“I started coming to SDSU for judging contests as a freshman in high school, and I am honored to be able to help put on those events for our future generations as well as provide opportunities for the general public to learn more about the meat industry.”
From an early age, Aaron Prinz knew he wanted to have a career in livestock production. After graduating from California Polytechnic State University in 2013 with a bachelor’s degree in animal science, Prinz spent nearly two years in various sow farm management roles for AMVC Management Services in Iowa before returning to California and managing 1,000 acres of pasture and a maternity barn/calf ranch for an organic dairy. Soon after, he served as the swine unit manager at the University of California, Davis, and then the animal facilities coordinator where he oversaw the campus’ 10 animal facilities and 400 forage production acres. As the Swine Education and Research Facility manager at SDSU, Prinz manages day-to-day operations at the facility, oversees student employees and helps support research projects.
“I’m looking forward to increasing undergraduate opportunities at the barn, supporting research and becoming involved with the pork industry in South Dakota,” Prinz said.
Juan Castillo Zuniga
Receiving his bachelor’s degree in agricultural science and production engineering from Escuela Agricola Pan Americana in 2017, Juan Castillo Zuniga is now pursuing his master’s degree in swine nutrition under Dr. Ryan Samuel. While pursuing his master’s degree, Castillo Zuniga will also serve as the off-site Swine Education and Research Facility assistant manager.

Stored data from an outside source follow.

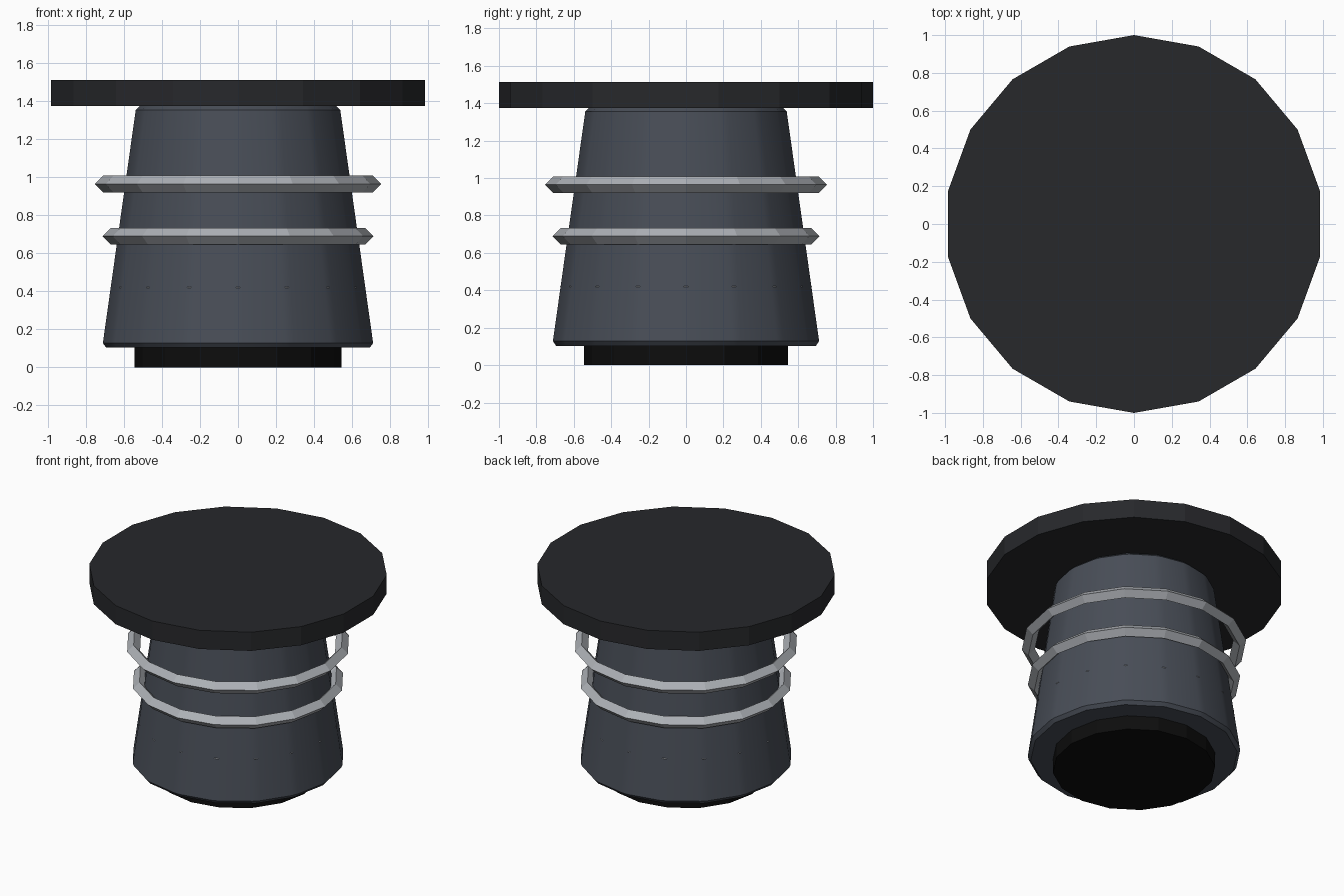
import bpy
import math

if "Cube" in bpy.data.objects:
    bpy.data.objects.remove(bpy.data.objects["Cube"])


def material(name, rgb):
    mat = bpy.data.materials.new(name)
    mat.diffuse_color = (*rgb, 1.0)
    mat.use_nodes = True
    mat.node_tree.nodes["Principled BSDF"].inputs["Base Color"].default_value = mat.diffuse_color
    return mat


def finish(name, mat):
    obj = bpy.context.object
    obj.name = name
    obj.data.materials.append(mat)
    return obj


def drum(name, sides, r_bottom, r_top, z0, z1, mat):
    bpy.ops.mesh.primitive_cone_add(vertices=sides, radius1=r_bottom, radius2=r_top,
                                    depth=z1 - z0, location=(0, 0, (z0 + z1) / 2))
    return finish(name, mat)


black = material("black_rubber", (0.004, 0.004, 0.004))
slate = material("slate", (0.065, 0.075, 0.095))
dark = material("dark_top", (0.02, 0.021, 0.024))
steel = material("steel", (0.42, 0.44, 0.47))

# Foot and top disc
drum("foot", 16, 0.545, 0.545, 0.0, 0.11, black)
drum("top_disc", 18, 1.0, 1.0, 1.375, 1.513, dark)

# Tapered body with every edge chamfered
body = drum("body", 16, 0.72, 0.54, 0.103, 1.38, slate)
bevel = body.modifiers.new("chamfer", "BEVEL")
bevel.width = 0.025
bevel.segments = 1
bevel.limit_method = 'NONE'
bpy.ops.object.modifier_apply(modifier="chamfer")
bpy.ops.object.shade_smooth_by_angle(angle=math.radians(30))

# Diamond-section bands; the lowest only shows at the body's chamfered corners
for name, radius, z in (("lower_band", 0.63, 0.42),
                        ("middle_band", 0.67, 0.69),
                        ("upper_band", 0.71, 0.965)):
    bpy.ops.mesh.primitive_torus_add(major_segments=16, minor_segments=4,
                                     major_radius=radius, minor_radius=0.044,
                                     location=(0, 0, z))
    finish(name, steel)
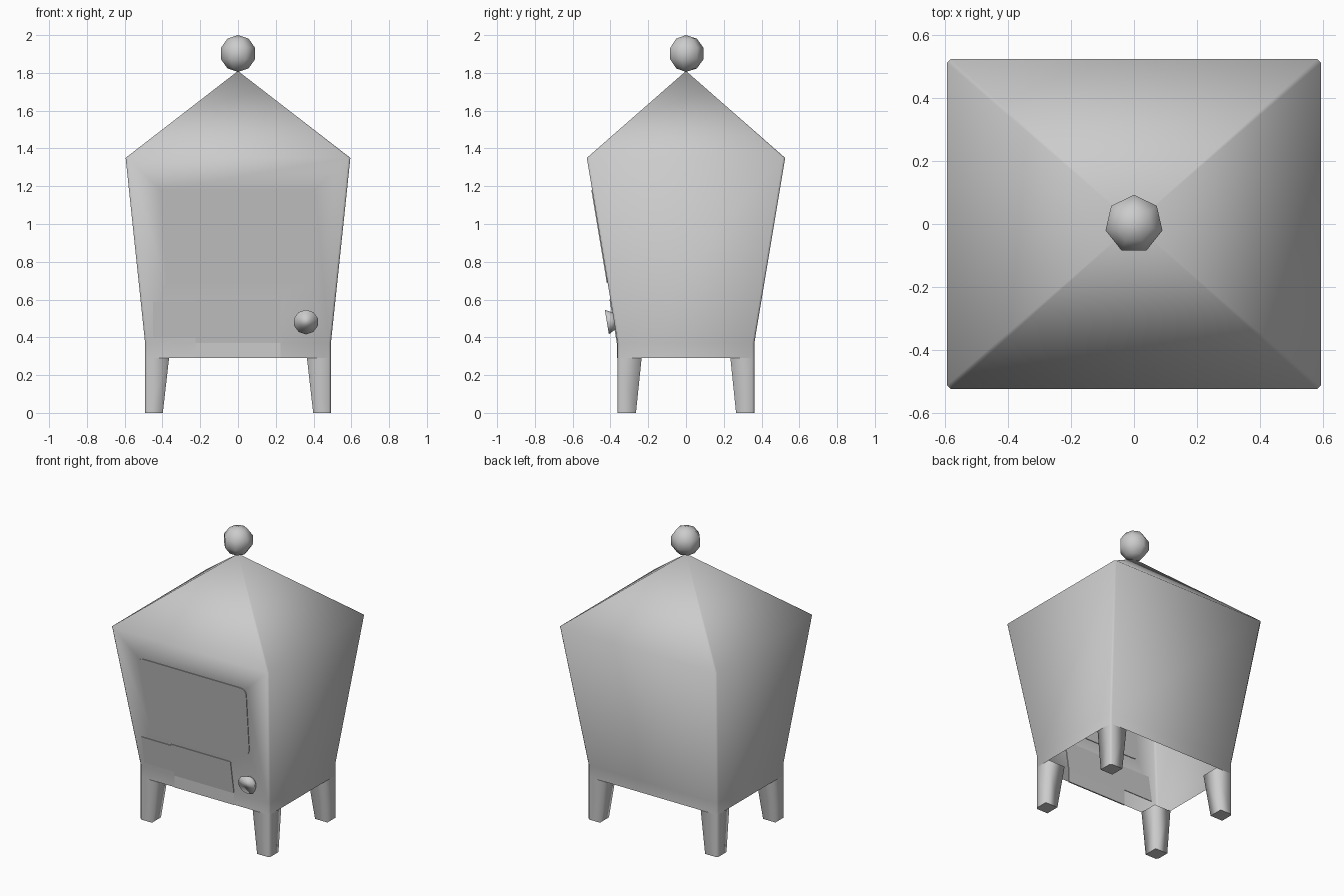
import bpy, bmesh, math
from mathutils import Vector, Matrix

cube = bpy.data.objects.get("Cube")
if cube:
    bpy.data.objects.remove(cube, do_unlink=True)

grey = bpy.data.materials.new("plain_grey")
grey.use_nodes = True
COLOUR = (0.6, 0.6, 0.6, 1)
grey.diffuse_color = COLOUR
grey.node_tree.nodes["Principled BSDF"].inputs["Base Color"].default_value = COLOUR

FLOOR, WAIST, EAVE, APEX = 0.29, 0.37, 1.35, 1.81
BASE, TOP = Vector((0.492, 0.362)), Vector((0.595, 0.525))
SLOPE = (TOP.y - BASE.y) / (EAVE - WAIST)


def front_y(z):
    """Depth of the front wall at height z."""
    return -BASE.y - max(0, z - WAIST) * SLOPE


def finish(bm, name, smooth=True, fix_normals=True):
    if fix_normals:
        bmesh.ops.recalc_face_normals(bm, faces=bm.faces)
    for f in bm.faces:
        f.smooth = smooth
    mesh = bpy.data.meshes.new(name)
    bm.to_mesh(mesh)
    bm.free()
    mesh.materials.append(grey)
    ob = bpy.data.objects.new(name, mesh)
    bpy.context.collection.objects.link(ob)
    return ob


def ring(bm, hx, hy, z, c=0.012):
    """Rectangle with chamfered corners, starting on the front edge."""
    pts = [(-hx + c, -hy), (hx - c, -hy), (hx, -hy + c), (hx, hy - c),
           (hx - c, hy), (-hx + c, hy), (-hx, hy - c), (-hx, -hy + c)]
    return [bm.verts.new((x, y, z)) for x, y in pts]


def bridge(bm, a, b):
    n = len(a)
    return [bm.faces.new((a[i], a[(i + 1) % n], b[(i + 1) % n], b[i])) for i in range(n)]


def wall_plate(name, outline, bend=None, thick=0.009):
    """Thin plate that follows the front wall, half sunk into it."""
    bm = bmesh.new()
    bm.faces.new([bm.verts.new((x, 0, z)) for x, z in outline])
    if bend:
        bmesh.ops.bisect_plane(bm, geom=bm.verts[:] + bm.edges[:] + bm.faces[:],
                               plane_co=(0, 0, bend), plane_no=(0, 0, 1))
    for v in bm.verts:
        v.co.y = front_y(v.co.z) - thick / 2
    out = bmesh.ops.extrude_face_region(bm, geom=bm.faces[:])
    moved = [g for g in out["geom"] if isinstance(g, bmesh.types.BMVert)]
    bmesh.ops.translate(bm, verts=moved, vec=(0, thick, 0))
    return finish(bm, name, smooth=False)


# Cabinet: flared open-bottomed shell with a pyramid roof
SCREEN = [(-0.38, 0.69), (0.38, 0.69), (0.41, 1.18), (-0.41, 1.18)]
bm = bmesh.new()
levels = [ring(bm, BASE.x, BASE.y, FLOOR), ring(bm, BASE.x, BASE.y, WAIST),
          ring(bm, TOP.x, TOP.y, EAVE)]
bridge(bm, levels[0], levels[1])
front = bridge(bm, levels[1], levels[2])[0]
tip = bm.verts.new((0, 0, APEX))
for i in range(8):
    bm.faces.new((levels[2][i], levels[2][(i + 1) % 8], tip))
bm.normal_update()
bmesh.ops.inset_individual(bm, faces=[front], thickness=0.1)
for v in front.verts:
    x, z = min(SCREEN, key=lambda p: (p[0] - v.co.x) ** 2 + (p[1] - v.co.z) ** 2)
    v.co = (x, front_y(z), z)
finish(bm, "cabinet", fix_normals=False)

# Screen: plate with rounded corners
outline = []
for i, corner in enumerate(SCREEN):
    p = Vector(corner)
    a = p + (Vector(SCREEN[i - 1]) - p).normalized() * 0.045
    b = p + (Vector(SCREEN[(i + 1) % 4]) - p).normalized() * 0.045
    for k in range(5):
        t = k / 4
        outline.append((1 - t) ** 2 * a + 2 * t * (1 - t) * p + t * t * b)
wall_plate("screen", outline)

# Control panel: stepped plate under the screen
wall_plate("control_panel", [(-0.225, FLOOR), (0.225, FLOOR), (0.225, 0.6), (-0.225, 0.6),
                             (-0.225, 0.59), (-0.45, 0.59), (-0.45, 0.4), (-0.225, 0.4)],
           bend=WAIST)

# Legs: tapered on the two inner sides, upright on the outer sides
for side, sx in (("left", 1), ("right", -1)):
    for end, sy in (("front", -1), ("back", 1)):
        bm = bmesh.new()
        rings = []
        for z, ix, iy in ((0, 0.398, 0.265), (FLOOR, 0.365, 0.235)):
            ox, oy, c = BASE.x, BASE.y, 0.012
            pts = [(ix, iy), (ox, iy), (ox, oy - c), (ox - c, oy), (ix, oy)]
            rings.append([bm.verts.new((x * sx, y * sy, z)) for x, y in pts])
        bridge(bm, *rings)
        bm.faces.new(rings[0])
        leg = finish(bm, f"{end}_{side}_leg")
        leg.data.shade_smooth()
        for e in leg.data.edges:
            a, b = (leg.data.vertices[i].co for i in e.vertices)
            e.use_edge_sharp = abs(a.z - b.z) < 0.01

# Knob: flared button lying parallel to the front wall
bm = bmesh.new()
bmesh.ops.create_cone(bm, cap_ends=True, segments=10, radius1=0.038, radius2=0.066, depth=0.05)
tilt = Matrix.Rotation(math.pi / 2 + math.atan(SLOPE), 4, "X")
place = Matrix.Translation((0.36, front_y(0.48) - 0.014, 0.485))
bmesh.ops.transform(bm, matrix=place @ tilt, verts=bm.verts)
finish(bm, "knob")

# Ball finial on the roof tip
bm = bmesh.new()
bmesh.ops.create_uvsphere(bm, u_segments=7, v_segments=5, radius=0.0975,
                          matrix=Matrix.Translation((0, 0, 1.9025)))
finish(bm, "roof_ball")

After finishing her bachelor’s degree in animal science from SDSU in May 2021, Madison Kovarna decided to stay at SDSU and start her master’s degree in animal science with an emphasis in animal nutrition under Dr. Cody Wright. As assistant manager at the Cow-Calf Education and Research Facility, Kovarna is responsible for the Insentec feeding system in the facility’s monoslope barn, monitoring feed and water intakes and assisting with daily activities at the facility. Kovarna grew up on her family’s cow-calf and feedlot operation near Merrill, Iowa, and aspires to help beef producers improve their businesses in her future career.
Photos of the new faculty and staff members can be seen here.
About the South Dakota State University Animal Science Department
Tomorrow’s animal industries leaders gain the educational foundation they need in the South Dakota State University Animal Science Department. Future leaders study under a dynamic, award-winning faculty who not only teach, but also set the pace with important research and aggressive outreach via SDSU Extension. The department’s multidisciplinary approaches toward production efficiency, product enhancement and natural resources management, built on a strong foundation in basic sciences, provide undergraduate and graduate students with strong skill sets. Students are provided hands-on learning opportunities through the in-house meats laboratory and livestock teaching units located near campus, including state-of-the-art facilities for beef cattle and swine. Graduates of the program see career options unfold in a diverse and growing range of employment areas in animal and animal products industries.
— SDSU Extension